Looking at the listing below, how many lines include "loops"? Answer with the number only.

_Data extracts_.
==================================================

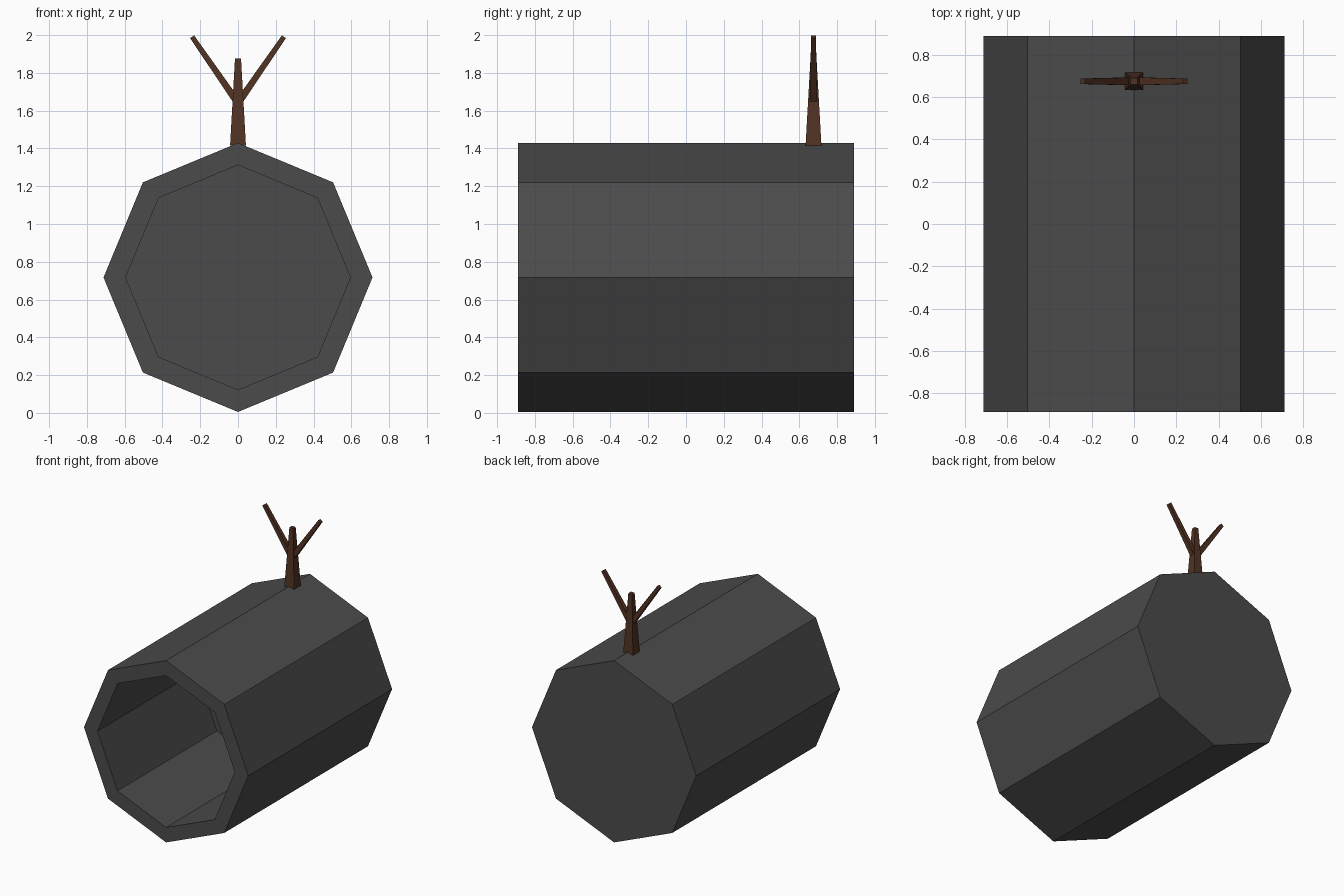
import bpy, bmesh, math
from mathutils import Vector

if "Cube" in bpy.data.objects:
    bpy.data.objects.remove(bpy.data.objects["Cube"])


def material(name, rgb):
    m = bpy.data.materials.new(name)
    m.diffuse_color = (*rgb, 1)
    m.use_nodes = True
    m.node_tree.nodes["Principled BSDF"].inputs["Base Color"].default_value = m.diffuse_color
    return m


stone = material("dark grey", (0.07, 0.07, 0.07))
bark = material("brown", (0.085, 0.033, 0.017))


def finish(bm, name, mat):
    bmesh.ops.recalc_face_normals(bm, faces=bm.faces)
    mesh = bpy.data.meshes.new(name)
    bm.to_mesh(mesh)
    bm.free()
    mesh.materials.append(mat)
    obj = bpy.data.objects.new(name, mesh)
    bpy.context.collection.objects.link(obj)
    return obj


def taper(name, start, end, r0, r1):
    """Square tapered stick between two points; r0 and r1 are half widths."""
    start, end = Vector(start), Vector(end)
    axis = (end - start).normalized()
    side = Vector((0, 1, 0))
    other = axis.cross(side)
    bm = bmesh.new()
    rings = [[bm.verts.new(p + side * r * a + other * r * b)
              for a, b in ((1, 1), (-1, 1), (-1, -1), (1, -1))]
             for p, r in ((start, r0), (end, r1))]
    for ring in rings:
        bm.faces.new(ring)
    for i in range(4):
        j = (i + 1) % 4
        bm.faces.new((rings[0][i], rings[0][j], rings[1][j], rings[1][i]))
    return finish(bm, name, bark)


# Hollow octagonal barrel: back cap, outer wall, front rim, bore, bore floor
bm = bmesh.new()
rings = []
for r, y in ((0.712, 0.89), (0.712, -0.89), (0.595, -0.89), (0.595, 0.34)):
    rings.append([bm.verts.new((r * math.cos(k * math.pi / 4), y,
                                0.717 + r * math.sin(k * math.pi / 4)))
                  for k in range(8)])
for a, b in zip(rings, rings[1:]):
    for i in range(8):
        j = (i + 1) % 8
        bm.faces.new((a[i], a[j], b[j], b[i]))
bm.faces.new(rings[0])
bm.faces.new(rings[-1])
finish(bm, "hollow_barrel", stone)

# Little bare tree on top
Y = 0.675
taper("trunk", (0, Y, 1.415), (0, Y, 1.877), 0.042, 0.016)
for s, label in ((-1, "left"), (1, "right")):
    taper(label + "_branch", (0, Y, 1.64), (s * 0.243, Y, 1.991), 0.019, 0.013)
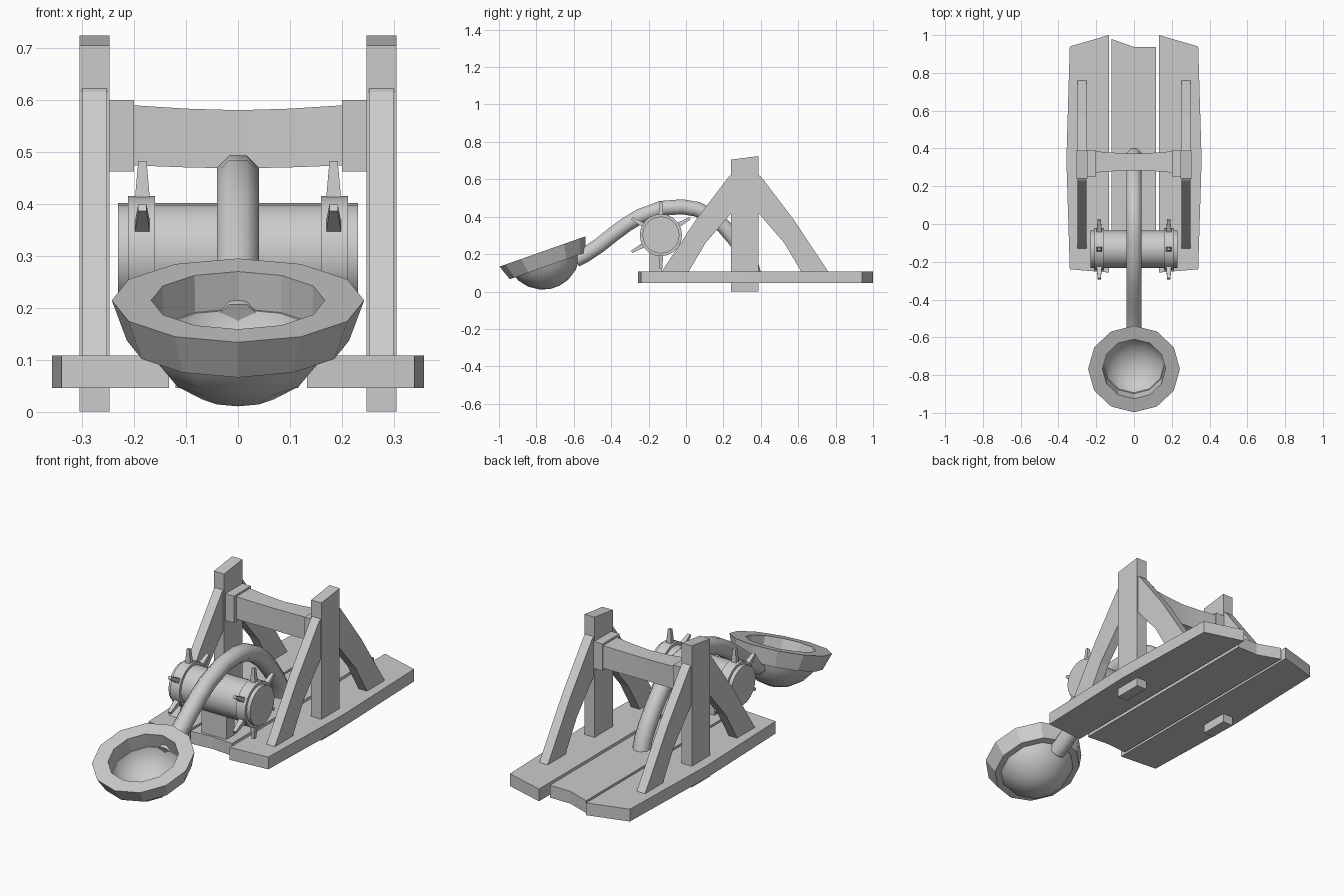
import bpy, bmesh, math
from mathutils import Vector

cube = bpy.data.objects.get("Cube")
if cube:
    bpy.data.objects.remove(cube, do_unlink=True)

grey = bpy.data.materials.new("plain grey")
grey.use_nodes = True
grey.diffuse_color = (0.6, 0.6, 0.6, 1)
grey.node_tree.nodes["Principled BSDF"].inputs["Base Color"].default_value = (0.6, 0.6, 0.6, 1)


def loft(name, rings, wrap=False, smooth=None):
    """Skin a row of equal rings; cap the ends, or join last to first."""
    bm = bmesh.new()
    loops = [[bm.verts.new(p) for p in ring] for ring in rings]
    n = len(loops[0])
    pairs = list(zip(loops, loops[1:]))
    if wrap:
        pairs.append((loops[-1], loops[0]))
    else:
        bm.faces.new(loops[0])
        bm.faces.new(loops[-1])
    for a, b in pairs:
        for i in range(n):
            j = (i + 1) % n
            bm.faces.new((a[i], a[j], b[j], b[i]))
    bmesh.ops.recalc_face_normals(bm, faces=bm.faces)
    mesh = bpy.data.meshes.new(name)
    bm.to_mesh(mesh)
    bm.free()
    mesh.materials.append(grey)
    obj = bpy.data.objects.new(name, mesh)
    bpy.context.collection.objects.link(obj)
    if smooth:
        bpy.ops.object.select_all(action='DESELECT')
        obj.select_set(True)
        bpy.context.view_layer.objects.active = obj
        bpy.ops.object.shade_smooth_by_angle(angle=math.radians(smooth))
    return obj


def slab(name, outline, z0, z1):
    return loft(name, [[(x, y, z) for x, y in outline] for z in (z0, z1)])


def side_cut(name, profile, x0, x1):
    return loft(name, [[(x, y, z) for y, z in profile] for x in (x0, x1)])


def rect(y0, y1, z0, z1):
    return [(y0, z0), (y1, z0), (y1, z1), (y0, z1)]


# Base planks
slab("middle_plank", [(-0.12, 0.98), (0, 0.937), (0.116, 0.937), (0.116, -0.215),
                      (0, -0.205), (-0.12, -0.215)], 0.045, 0.108)

# One half of the frame: curved brace outline measured outwards from the post
brace = [(0.03, 0.65), (0.085, 0.615), (0.257, 0.39), (0.45, 0.10),
         (0.305, 0.10), (0.21, 0.26), (0.085, 0.405), (0.03, 0.46)]

for s, side in ((1, "left"), (-1, "right")):
    slab(side + "_plank", [(s * x, y) for x, y in
         [(0.133, 1.0), (0.34, 0.94), (0.358, 0.34), (0.34, -0.24), (0.133, -0.257)]],
         0.045, 0.108)
    side_cut(side + "_post", [(0.24, 0), (0.388, 0), (0.388, 0.724), (0.24, 0.705)],
             s * 0.247, s * 0.305)
    for d, end in ((-1, "front"), (1, "back")):
        side_cut(f"{side}_{end}_brace", [(0.315 + d * y, z) for y, z in brace],
                 s * 0.252, s * 0.30)
    side_cut(side + "_beam_sleeve", rect(0.252, 0.39, 0.462, 0.60), s * 0.20, s * 0.25)

# Cross beam, slimmer towards its middle
beam = [(-0.21, 0.272, 0.385, 0.474, 0.59), (-0.1, 0.28, 0.377, 0.470, 0.583),
        (0, 0.284, 0.372, 0.468, 0.58),
        (0.1, 0.28, 0.377, 0.470, 0.583), (0.21, 0.272, 0.385, 0.474, 0.59)]
loft("cross_beam", [[(b[0], y, z) for y, z in rect(*b[1:])] for b in beam], smooth=20)

# Bent throwing arm: an eight-sided tube along a path in the middle plane
path = [Vector(p) for p in [(-0.59, 0.17), (-0.54, 0.195), (-0.465, 0.245), (-0.39, 0.305),
        (-0.32, 0.357), (-0.246, 0.402), (-0.13, 0.445), (-0.02, 0.453), (0.06, 0.44),
        (0.13, 0.405), (0.20, 0.35), (0.26, 0.28), (0.31, 0.21), (0.345, 0.15), (0.365, 0.08)]]
rings = []
for i, p in enumerate(path):
    t = (path[min(i + 1, len(path) - 1)] - path[max(i - 1, 0)]).normalized()
    ring = []
    for k in range(8):
        a = math.tau * (k + 0.5) / 8
        h = 0.0435 * math.sin(a)
        ring.append((0.0435 * math.cos(a), p.x - t.y * h, p.y + t.x * h))
    rings.append(ring)
loft("throwing_arm", rings, smooth=50)

# Tilted bowl: rings around a leaning axis
TILT = math.radians(19.4)


def bowl_ring(r, d):
    ring = []
    for k in range(12):
        a = math.tau * k / 12
        v = r * math.sin(a)
        ring.append((r * math.cos(a),
                     -0.7675 + v * math.cos(TILT) - d * math.sin(TILT),
                     0.214 + v * math.sin(TILT) + d * math.cos(TILT)))
    return ring


loft("bowl_rim", [bowl_ring(*p) for p in
     [(0.167, 0), (0.243, 0), (0.214, -0.082), (0.165, -0.082)]], wrap=True)
loft("bowl", [bowl_ring(*p) for p in
     [(0.02, -0.178), (0.07, -0.168), (0.115, -0.142), (0.148, -0.105), (0.16, -0.075),
      (0.185, -0.075), (0.172, -0.105), (0.135, -0.152), (0.08, -0.188), (0.025, -0.203)]],
     smooth=50)

# Winding drum lying across the frame
DY, DZ = -0.134, 0.302


def drum_ring(x, r):
    return [(x, DY + r * math.cos(math.tau * k / 20), DZ + r * math.sin(math.tau * k / 20))
            for k in range(20)]


loft("drum", [drum_ring(x, 0.099) for x in (-0.231, 0.231)], smooth=30)
for s, side in ((1, "left"), (-1, "right")):
    loft(side + "_drum_band", [drum_ring(s * x, 0.113) for x in (0.16, 0.212)], smooth=30)
    # Six tapered pegs around each band
    for k in range(6):
        a = math.tau * k / 6 + math.pi / 2
        out = Vector((0, math.cos(a), math.sin(a)))
        across = Vector((0, -math.sin(a), math.cos(a)))
        base = Vector((s * 0.184, DY, DZ))
        loft(f"{side}_drum_peg_{k + 1}", [
            [base + out * r + across * (v * h) + Vector((u * w, 0, 0))
             for u, v in ((-1, -1), (1, -1), (1, 1), (-1, 1))]
            for r, w, h in ((0.10, 0.015, 0.013), (0.18, 0.008, 0.007))])

# Block that carries the drum
side_cut("drum_support", rect(-0.195, -0.13, 0.10, 0.23), -0.07, 0.07)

==================================================

_Written response_. 6